Welcome to The Drum's Future of Media column where we catch you up on the cutting edge of the sector once a week.
It's Olympics time. The biggest, most global opportunity event in all of media. And it is fair to say, it's kept us busy. So let's start with that this week.
Have the Games been torched?
The 2020 Olympics are nearly here after a one-year delay. This time around, brands have been a little more subdued in their approach to the Olympics due to the Covid-19 situation on the ground in Japan. It is remarkable that Toyota dropped Olympics TV ads during a long-awaited home Olympics [we explored why here]. Turns out it was quite a smart move.
But as tempers fray and Toyko citizens turn against the Games in fear of a super-spreader event, there has been talk of a potential cancellation, which would be a nightmare for sponsors. Naturally, no one wants that to happen (outside of Japan at least) but it's clear that marketers are now prepared for the absolute worst. When was the last time we weren't uncertain about what we're doing? Treading on eggshells and always being on is part of the job now.
Speaking of eggshells, polarity, politics and protest are all coming to a head during our greatest sporting events. At Euro 2020 there were unsavoury clashes on taking the knee and the inclusion of the Pride flag in stadiums. So now, it is not entirely surprising to hear that the IOC has banned its social teams from posting pictures of athletes taking the knee to protest racism.
The struggle is real, and has been ongoing. It is worth remembering the 1968 black power salute from Tommie Smith and John Carlo on the podium, it is an iconic Games moment and a pivot point in civil rights discourse.
Finally, an aside, Team GB's now selling NFTs so fans can support the teams and own a slice of history. It seems like an interesting new revenue stream with huge potential.
Running a news channel is not for the faint of heart (as GB New's audiences can attest). But news title The Independent is confident that its video section can live in the OTT space.
This is no video pivot. We've learned from that disaster. There's a full pitch process, before the concept gets shopped to brand partners. There are currently two series sat ready to go - they just lack sponsors.
Freedom Day - what does it mean?
Don't get me started on Freedom Day, a loosening of Covid-19 restrictions in England that most academics and people with any reading comprehension fear. But, we're not here to talk about viruses. We're here to talk about whether the day increased footfall and adspend. Spoiler. It did.
The out-of-home sector's been struggling. If people don't move, ads don't get seen. If businesses are shut, no one's advertising. It's a vicious loop that MAY have just been broken.

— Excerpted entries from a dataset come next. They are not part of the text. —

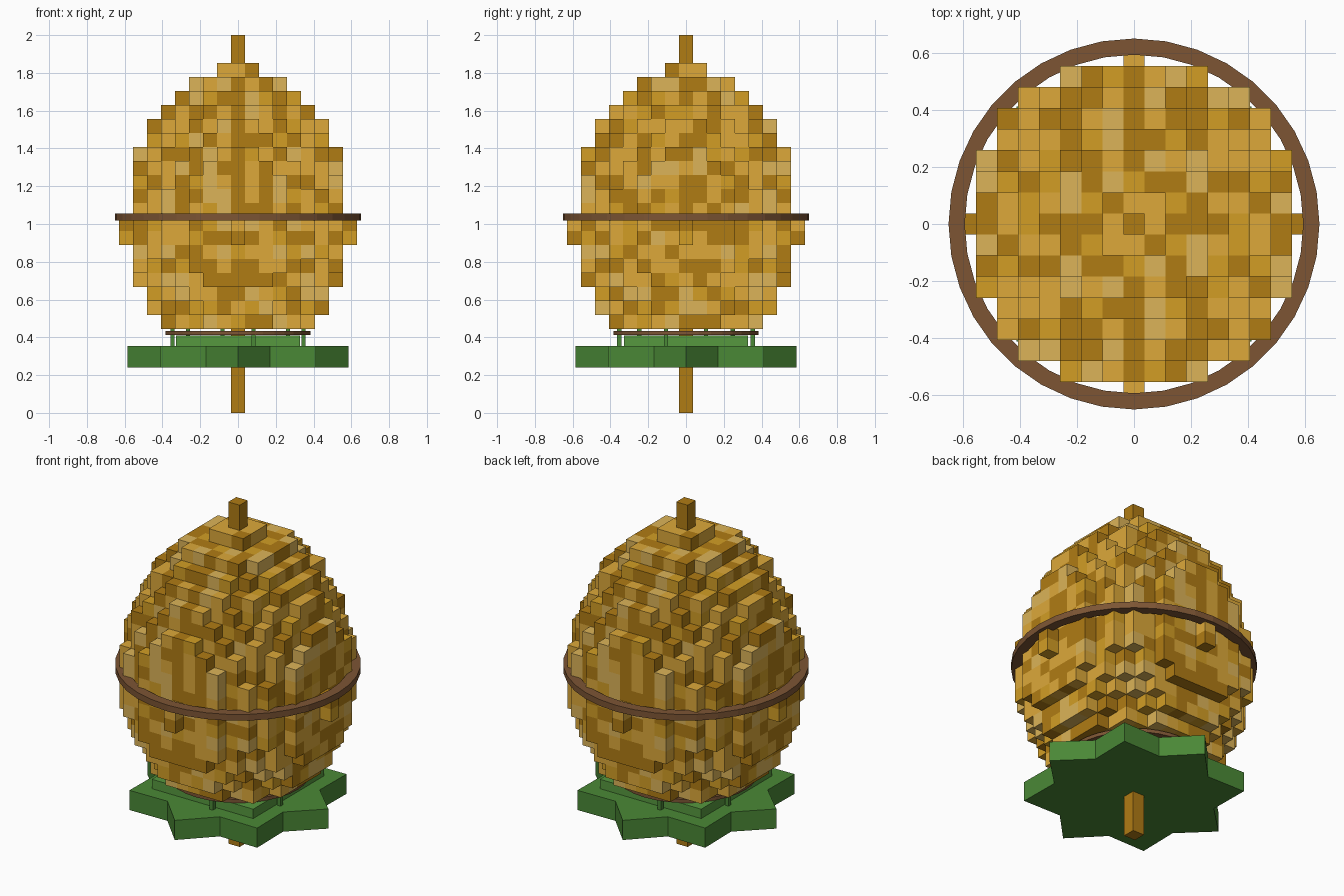
import bpy, bmesh, random
from math import sin, cos, pi, radians

if "Cube" in bpy.data.objects:
    bpy.data.objects.remove(bpy.data.objects["Cube"])

random.seed(7)
V = 2 / 27  # voxel size


def mat(name, col):
    m = bpy.data.materials.new(name)
    m.diffuse_color = (*[(c / 255 / 12.92 if c < 11 else ((c / 255 + 0.055) / 1.055) ** 2.4) for c in col], 1)
    m.use_nodes = True
    m.node_tree.nodes["Principled BSDF"].inputs["Base Color"].default_value = m.diffuse_color
    return m


golds = [mat("gold_dark", (176, 124, 20)), mat("gold_mid", (210, 158, 37)),
         mat("gold_light", (221, 169, 58)), mat("gold_pale", (220, 180, 88))]
green = mat("leaf_green", (74, 136, 54))
leaf_light = mat("leaf_light", (86, 152, 62))
brown = mat("band_brown", (125, 85, 52))


def finish(name, bm, mats):
    bmesh.ops.recalc_face_normals(bm, faces=bm.faces)
    me = bpy.data.meshes.new(name)
    bm.to_mesh(me)
    bm.free()
    for m in mats:
        me.materials.append(m)
    ob = bpy.data.objects.new(name, me)
    bpy.context.collection.objects.link(ob)
    return ob


def prism(name, pts, z0, z1, m):
    bm = bmesh.new()
    lo = [bm.verts.new((x, y, z0)) for x, y in pts]
    hi = [bm.verts.new((x, y, z1)) for x, y in pts]
    bm.faces.new(lo)
    bm.faces.new(hi)
    for i in range(len(pts)):
        j = (i + 1) % len(pts)
        bm.faces.new((lo[i], lo[j], hi[j], hi[i]))
    return finish(name, bm, [m])


def square(cx, cy, h):
    return [(cx - h, cy - h), (cx + h, cy - h), (cx + h, cy + h), (cx - h, cy + h)]


def ring(name, r0, r1, z0, z1, n=36):
    bm = bmesh.new()
    loops = []
    for i in range(n):
        c, s = cos(2 * pi * i / n), sin(2 * pi * i / n)
        loops.append([bm.verts.new((r * c, r * s, z))
                      for r, z in ((r0, z0), (r1, z0), (r1, z1), (r0, z1))])
    for i in range(n):
        a, b = loops[i], loops[(i + 1) % n]
        for k in range(4):
            bm.faces.new((a[k], b[k], b[(k + 1) % 4], a[(k + 1) % 4]))
    return finish(name, bm, [brown])


# Voxel egg: one disc of cubes per layer, only exposed faces kept
radii = [5.7, 6.37, 6.95, 7.38, 7.7, 7.9, 8.03, 8.03, 7.95, 7.85, 7.65, 7.4,
         7.1, 6.7, 6.25, 5.7, 4.85, 3.8, 1.6]
cells = {(x, y, k + 6) for k, r in enumerate(radii)
         for x in range(-8, 9) for y in range(-8, 9) if x * x + y * y <= r * r}

# Random gold tint per cube, the same on opposite sides of the egg
tints = {}
for x, y, z in sorted(cells):
    shade = random.choice((0, 0, 1, 2, 2, 3))
    if x == 0 and abs(y) > 2 and z > 13:
        shade = 0
    tints[x, y, z] = tints.get((-x, -y, z), shade)

bm = bmesh.new()
corners = {}


def corner(i, j, k):
    if (i, j, k) not in corners:
        corners[i, j, k] = bm.verts.new(((i - .5) * V, (j - .5) * V, k * V))
    return corners[i, j, k]


for c in sorted(cells):
    for axis in range(3):
        for side in (0, 1):
            nb = list(c)
            nb[axis] += 2 * side - 1
            if tuple(nb) in cells:
                continue
            quad = []
            for u, w in ((0, 0), (1, 0), (1, 1), (0, 1)):
                p = list(c)
                p[axis] += side
                p[(axis + 1) % 3] += u
                p[(axis + 2) % 3] += w
                quad.append(corner(*p))
            f = bm.faces.new(quad if side else quad[::-1])
            f.material_index = tints[c]
finish("voxel_egg", bm, golds)

# Stem below and tip above
prism("bottom_stem", square(0, 0, V / 2), 0, 6 * V, golds[0])
prism("top_tip", square(0, 0, V / 2), 25 * V, 2, golds[0])

# Brown bands
ring("middle_band", 0.595, 0.652, 1.018, 1.055)
ring("lower_band", 0.345, 0.385, 0.413, 0.434)

# Eight-pointed leaf base and square collar on top of it
star = [((.444 if i % 2 else .585) * cos(i * pi / 8),
         (.444 if i % 2 else .585) * sin(i * pi / 8)) for i in range(16)]
prism("leaf_base", star, 0.24, 0.355, green)
prism("leaf_collar", square(0, 0, 0.328), 0.355, 0.41, leaf_light)

# Small stalks around the collar
for i in range(6):
    a = radians(-77 + 60 * i)
    prism(f"stalk_{i + 1}", square(.363 * cos(a), .363 * sin(a), .011), 0.35, 0.45, green)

Luke Willbourn, chief client officer at Talon Outdoor and more talk me through how things have changed this last week... but will it last? Or will we end up back where we started again soon enough?
Meet the Media Minds

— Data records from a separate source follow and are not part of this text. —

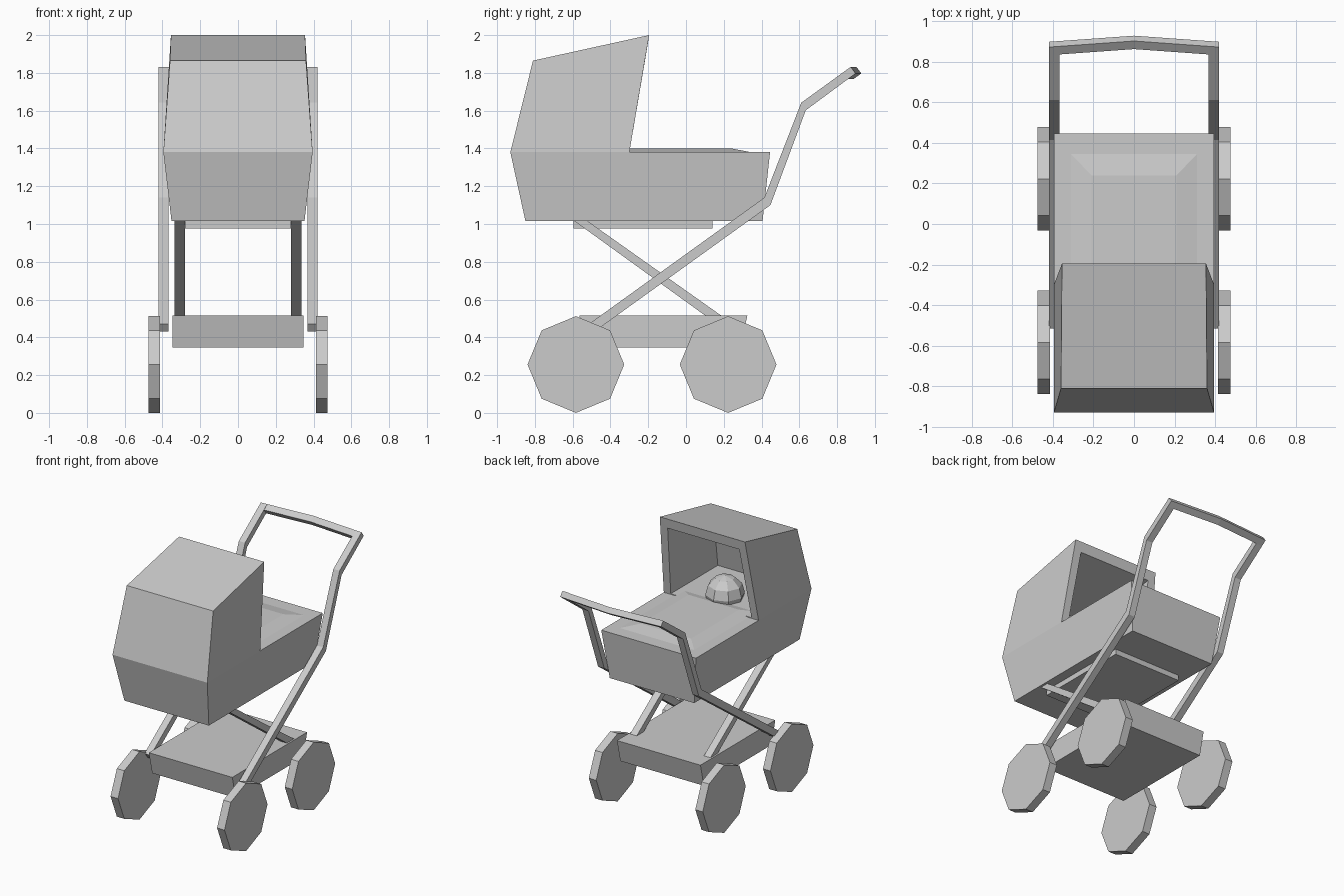
import bpy, bmesh
from math import sin, cos, tau

if "Cube" in bpy.data.objects:
    bpy.data.objects.remove(bpy.data.objects["Cube"])


def loft(name, rings):
    """Closed solid through a list of equal-length point rings."""
    bm = bmesh.new()
    vs = [[bm.verts.new(p) for p in r] for r in rings]
    n = len(rings[0])
    for a, b in zip(vs, vs[1:]):
        for i in range(n):
            j = (i + 1) % n
            bm.faces.new((a[i], a[j], b[j], b[i]))
    bm.faces.new(vs[0][::-1])
    bm.faces.new(vs[-1])
    bmesh.ops.recalc_face_normals(bm, faces=bm.faces)
    me = bpy.data.meshes.new(name)
    bm.to_mesh(me)
    bm.free()
    ob = bpy.data.objects.new(name, me)
    bpy.context.collection.objects.link(ob)
    return ob


def flat(w, y0, y1, z):
    """Horizontal rectangle ring."""
    return [(-w, y0, z), (w, y0, z), (w, y1, z), (-w, y1, z)]


def upright(w0, y0, z0, w1, y1, z1):
    """Leaning upright trapezoid ring."""
    return [(-w0, y0, z0), (w0, y0, z0), (w1, y1, z1), (-w1, y1, z1)]


def bar(name, x0, x1, edges):
    """Flat-sided bar from (upper y, z, lower y, z) stations."""
    return loft(name, [[(x0, a, b), (x1, a, b), (x1, c, d), (x0, c, d)]
                       for a, b, c, d in edges])


# Carriage body, blanket and base plate
loft("body", [flat(.352, -.85, .405, 1.015), flat(.395, -.93, .445, 1.38)])
loft("blanket", [flat(.32, -.42, .355, 1.378), flat(.21, -.33, .24, 1.40)])
loft("base_plate", [flat(.28, -.595, .14, .975), flat(.28, -.595, .14, 1.02)])

# Hollow hood: outer back, outer rim, inner rim, inner back
loft("hood", [upright(.395, -.93, 1.38, .36, -.81, 1.865),
              upright(.395, -.30, 1.38, .355, -.195, 2.0),
              upright(.337, -.30, 1.385, .298, -.207, 1.925),
              upright(.337, -.86, 1.385, .305, -.765, 1.81)])

# Baby's head inside the hood
bpy.ops.mesh.primitive_uv_sphere_add(segments=8, ring_count=6, radius=.137,
                                     location=(0, -.465, 1.415))
bpy.context.object.name = "baby_head"

# Lower basket
loft("basket", [flat(.348, -.525, .285, .345), flat(.348, -.565, .325, .515)])

for side, s in (("left", -1), ("right", 1)):
    # Long frame bar running from front wheel up to the handle
    bar("handle_frame_" + side, s * .368, s * .42,
        [(-.515, .47, -.485, .43), (.415, 1.14, .447, 1.10),
         (.61, 1.642, .634, 1.602), (.872, 1.832, .898, 1.797)])
    # Crossing inner leg
    bar("cross_leg_" + side, s * .28, s * .335,
        [(-.53, 1.022, -.60, 1.022), (.215, .495, .185, .455)])
    # Octagonal wheels
    for end, y in (("front", -.583), ("rear", .223)):
        loft("wheel_%s_%s" % (end, side),
             [[(s * x, y + .256 * sin(k * tau / 8), .256 + .256 * cos(k * tau / 8))
               for k in range(8)] for x in (.413, .475)])

# Bowed push handle
loft("push_handle", [[(x, y + d, z) for y, z in
                      ((.872, 1.832), (.898, 1.797), (.858, 1.768), (.832, 1.803))]
                     for x, d in ((-.42, 0), (0, .03), (.42, 0))])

Matt Read, group head of digital at Space & Time, is in the hot seat this week. You should click just to see his mighty-fine dog friend (I didn't catch the name, bad journalism I know). Among his many tips and predictions is my favorite line here.
"People are starting to understand that companies will pay a lot of money for their data and that they can benefit from that. With this, I predict that in a few years’ time it will just be the norm that people earn rewards or cashback for sharing their data online."

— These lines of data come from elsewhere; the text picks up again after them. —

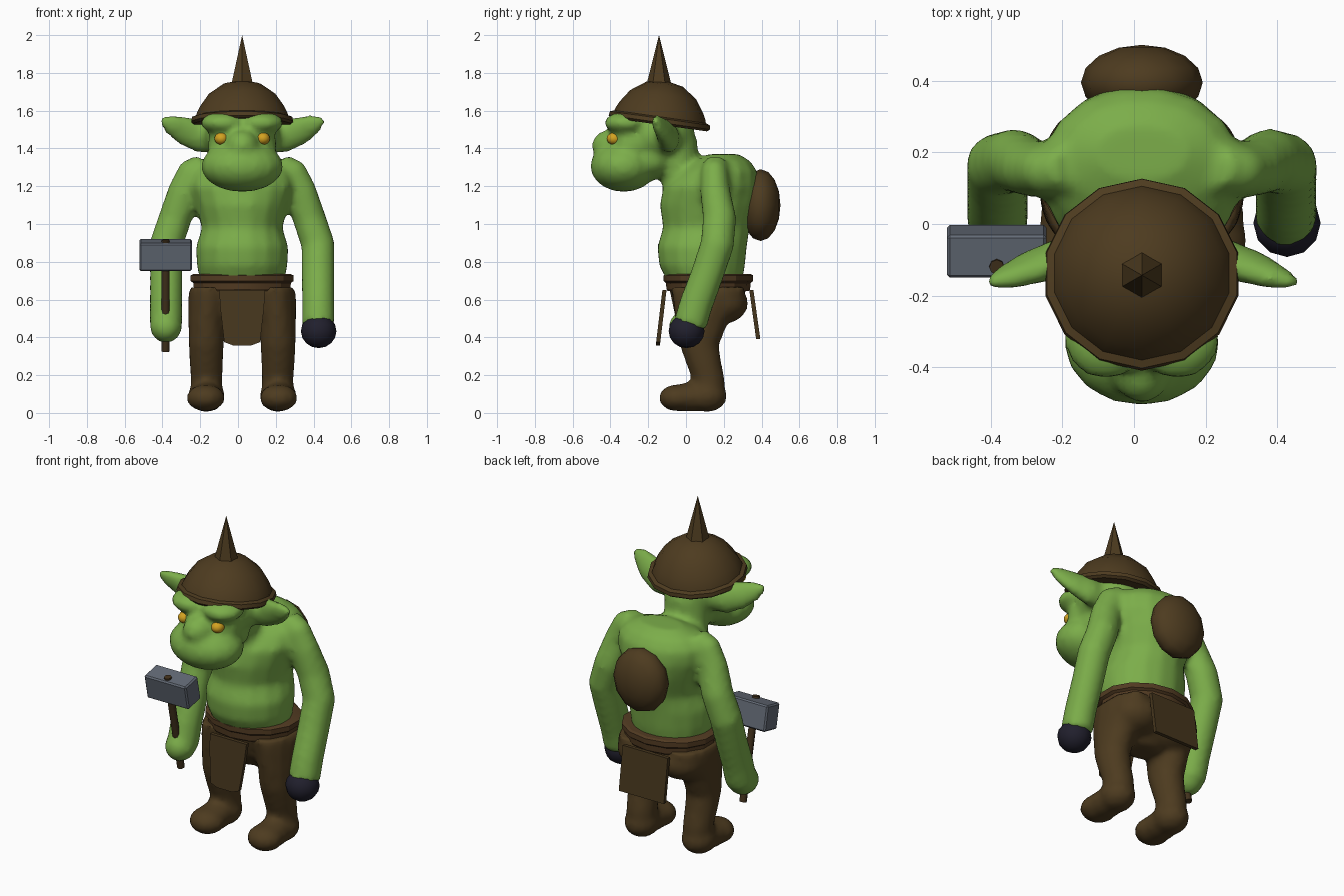
import bpy, bmesh
from math import sin, cos, pi, radians
from mathutils import Vector, Matrix

if "Cube" in bpy.data.objects:
    bpy.data.objects.remove(bpy.data.objects["Cube"])

AXIS_X = 0.022  # body symmetry plane


def material(name, rgb):
    m = bpy.data.materials.new(name)
    m.use_nodes = True
    m.diffuse_color = (*rgb, 1)
    bsdf = next(n for n in m.node_tree.nodes if n.type == 'BSDF_PRINCIPLED')
    bsdf.inputs["Base Color"].default_value = (*rgb, 1)
    return m


GREEN = material("green skin", (0.20, 0.42, 0.068))
BROWN = material("brown leather", (0.075, 0.044, 0.014))
BELT = material("belt leather", (0.085, 0.044, 0.016))
FLAP = material("dark cloth", (0.06, 0.036, 0.012))
STEEL = material("grey steel", (0.125, 0.145, 0.18))
BLACK = material("black glove", (0.015, 0.014, 0.026))
YELLOW = material("yellow eye", (0.65, 0.36, 0.015))
WOOD = material("dark wood", (0.055, 0.032, 0.012))


def finish(name, bm, mat, angle=40, voxel=0):
    """Turn a bmesh into an object, optionally fusing its shapes into one skin."""
    bmesh.ops.translate(bm, verts=bm.verts, vec=(AXIS_X, 0, 0))
    bmesh.ops.recalc_face_normals(bm, faces=bm.faces)
    me = bpy.data.meshes.new(name)
    bm.to_mesh(me)
    bm.free()
    me.materials.append(mat)
    ob = bpy.data.objects.new(name, me)
    bpy.context.collection.objects.link(ob)
    bpy.ops.object.select_all(action='DESELECT')
    ob.select_set(True)
    bpy.context.view_layer.objects.active = ob
    if voxel:
        fuse = ob.modifiers.new("fuse", 'REMESH')
        fuse.mode = 'VOXEL'
        fuse.voxel_size = voxel
        relax = ob.modifiers.new("relax", 'SMOOTH')
        relax.factor = 0.5
        relax.iterations = 5
        for m in ("fuse", "relax"):
            bpy.ops.object.modifier_apply(modifier=m)
    bpy.ops.object.shade_smooth_by_angle(angle=radians(angle))
    return ob


def ball(bm, centre, radii, segments=16, rings=10, turn=None):
    mat = Matrix.Translation(centre) @ Matrix.Diagonal((*radii, 1))
    if turn:
        mat = mat @ turn
    bmesh.ops.create_uvsphere(bm, u_segments=segments, v_segments=rings, radius=1, matrix=mat)


def loft(bm, rings, sides=16, side=1, follow=False, phase=0.5):
    """Skin elliptical rings (x, y, z, rx, ry); follow turns them along the path."""
    pts = [Vector(r[:3]) for r in rings]
    loops = []
    for i, (x, y, z, rx, ry) in enumerate(rings):
        t = pts[min(i + 1, len(pts) - 1)] - pts[max(i - 1, 0)]
        q = Vector((0, 0, 1)).rotation_difference(t)
        loop = []
        for k in range(sides):
            a = 2 * pi * (k + phase) / sides
            v = Vector((rx * cos(a), ry * sin(a), 0))
            if follow:
                v.rotate(q)
            v += pts[i]
            v.x *= side
            loop.append(bm.verts.new(v))
        loops.append(loop)
    for a, b in zip(loops, loops[1:]):
        for k in range(sides):
            n = (k + 1) % sides
            bm.faces.new((a[k], a[n], b[n], b[k]))
    bm.faces.new(loops[0][::-1])
    bm.faces.new(loops[-1])


# Body: torso, neck, head, ears and arms fused into one skin
bm = bmesh.new()
loft(bm, [(0, y, z, rx, ry) for z, y, rx, ry in (
    (.695, .10, .225, .20), (.78, .085, .243, .23), (.88, .085, .248, .24),
    (.98, .108, .215, .232), (1.10, .12, .25, .262), (1.20, .135, .285, .258),
    (1.28, .17, .275, .21), (1.335, .19, .22, .15), (1.37, .20, .13, .08))])
loft(bm, [(0, .03, 1.12, .17, .15), (0, -.03, 1.26, .13, .10), (0, -.06, 1.45, .14, .12)])
ball(bm, (0, -.15, 1.47), (.205, .20, .16))         # skull
ball(bm, (0, -.28, 1.42), (.185, .145, .15))        # face
ball(bm, (0, -.20, 1.34), (.17, .15, .11))          # jaw
ball(bm, (0, -.33, 1.305), (.22, .178, .135))       # muzzle
ball(bm, (0, -.395, 1.415), (.09, .105, .085))      # nose
for s in (-1, 1):
    ball(bm, (s * .10, -.315, 1.535), (.12, .12, .06))     # brow
    loft(bm, [(.12, -.09, 1.445, .075, .06), (.22, -.095, 1.465, .09, .06),
              (.31, -.122, 1.495, .078, .045), (.38, -.15, 1.53, .056, .032),
              (.43, -.165, 1.555, .022, .016)], 12, s, True)  # ear
    loft(bm, [(.403, .02, .46, .088, .09), (.403, .055, .58, .087, .09),
              (.402, .115, .74, .088, .088), (.402, .165, .89, .09, .09),
              (.355, .178, 1.03, .088, .09), (.305, .155, 1.17, .09, .08),
              (.255, .15, 1.27, .09, .075), (.20, .16, 1.31, .07, .07)],
         14, s, True)  # arm
ball(bm, (-.403, .0, .455), (.085, .095, .085))     # bare right hand
finish("body_skin", bm, GREEN, 60, .019)

# Glove on the left hand
bm = bmesh.new()
ball(bm, (.405, .003, .433), (.094, .095, .09), 12, 8)
finish("left_glove", bm, BLACK)

# Eyes
for s, label in ((-1, "right"), (1, "left")):
    bm = bmesh.new()
    ball(bm, (s * .11, -.38, 1.452), (.037, .04, .033), 12, 8)
    finish(label + "_eye", bm, YELLOW, 60)

# Trousers: hips, legs and feet fused together
bm = bmesh.new()
loft(bm, [(0, .10, .44, .10, .08), (0, .11, .54, .22, .16), (0, .12, .665, .25, .21)])
for s in (-1, 1):
    ball(bm, (s * .13, .19, .58), (.145, .14, .11))
    loft(bm, [(.188, .12, .05, .085, .09), (.188, .118, .18, .085, .088),
              (.19, .092, .27, .09, .095), (.19, .07, .36, .094, .105),
              (.188, .085, .48, .098, .14), (.18, .115, .58, .108, .185),
              (.165, .12, .665, .118, .20)], 14, s)
    ball(bm, (s * .19, .11, .09), (.099, .108, .086))
    ball(bm, (s * .192, .02, .083), (.094, .13, .077))
    ball(bm, (s * .193, -.045, .08), (.103, .10, .072))
finish("trousers", bm, BROWN, 60, .019)

# Belt: flared band, narrow at the bottom
bm = bmesh.new()
loft(bm, [(0, .118, z, .28 * f, .237 * f) for z, f in
          ((.645, .91), (.655, .935), (.688, .945), (.698, 1), (.728, 1), (.735, .94))], 14)
finish("belt", bm, BELT, 25)


# Loincloth flaps: sheared plates hanging from the belt
def flap(name, outline, y, slope, thickness):
    bm = bmesh.new()
    top = outline[0][1]
    face = bm.faces.new([bm.verts.new((x, y + slope * (top - z), z)) for x, z in outline])
    out = bmesh.ops.extrude_face_region(bm, geom=[face])
    verts = [v for v in out["geom"] if isinstance(v, bmesh.types.BMVert)]
    bmesh.ops.translate(bm, verts=verts, vec=(0, thickness, 0))
    finish(name, bm, FLAP, 25)


flap("front_flap", [(-.122, .65), (.122, .65), (.115, .55), (.095, .375), (.05, .358),
                    (-.05, .358), (-.095, .375), (-.115, .55)], -.125, -.12, .022)
flap("back_flap", [(-.15, .65), (.15, .65), (.15, .39), (-.15, .39)], .335, .14, .022)

# Backpack: flattened round bundle on the back
bm = bmesh.new()
ball(bm, (0, .395, 1.10), (.17, .105, .19), 12, 8, Matrix.Rotation(pi / 2, 4, 'X'))
finish("back_bundle", bm, BROWN, 45)

# Helmet: tilted dome with a rolled rim
tilt = Matrix.Translation((0, -.143, 1.526)) @ Matrix.Rotation(radians(-8), 4, 'X')
bm = bmesh.new()
loft(bm, [(0, 0, z, r, r * .98) for r, z in (
    (.262, 0), (.276, .012), (.272, .034), (.25, .042), (.244, .06),
    (.226, .095), (.18, .16), (.10, .216), (.03, .23))], 14)
bmesh.ops.transform(bm, matrix=tilt, verts=bm.verts)
finish("helmet", bm, BROWN, 35)

# Helmet spike
bm = bmesh.new()
bmesh.ops.create_cone(bm, cap_ends=True, segments=6, radius1=.068, radius2=0, depth=.27,
                      matrix=Matrix.Translation((0, -.143, 1.865)))
finish("helmet_spike", bm, BROWN, 20)

# Hammer: bevelled head on a leaning handle
lean = Matrix.Rotation(radians(12), 4, 'X')
bm = bmesh.new()
bmesh.ops.create_cube(bm, size=1, matrix=Matrix.Translation((-.405, -.076, .836)) @ lean
                      @ Matrix.Diagonal((.278, .122, .15, 1)))
bmesh.ops.bevel(bm, geom=bm.edges[:], offset=.008, segments=1, affect='EDGES')
finish("hammer_head", bm, STEEL, 20)
bm = bmesh.new()
bmesh.ops.create_cone(bm, cap_ends=True, segments=8, radius1=.021, radius2=.021, depth=.602,
                      matrix=Matrix.Translation((-.405, -.058, .62)) @ lean)
finish("hammer_handle", bm, WOOD, 50)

How TikTok became a ‘credible voice’ in football during Euro 2020 [Hundreds of pieces of content posted in real-time, did they manage to actually watch any football?]
GB News attracts ‘zero viewers’ after boycott [Nigel Farage to the rescue, the mask is off it appears]
Netflix readies video games push with hire of Oculus exec [Apple, Amazon and arguably Google have already failed in gaming, good luck]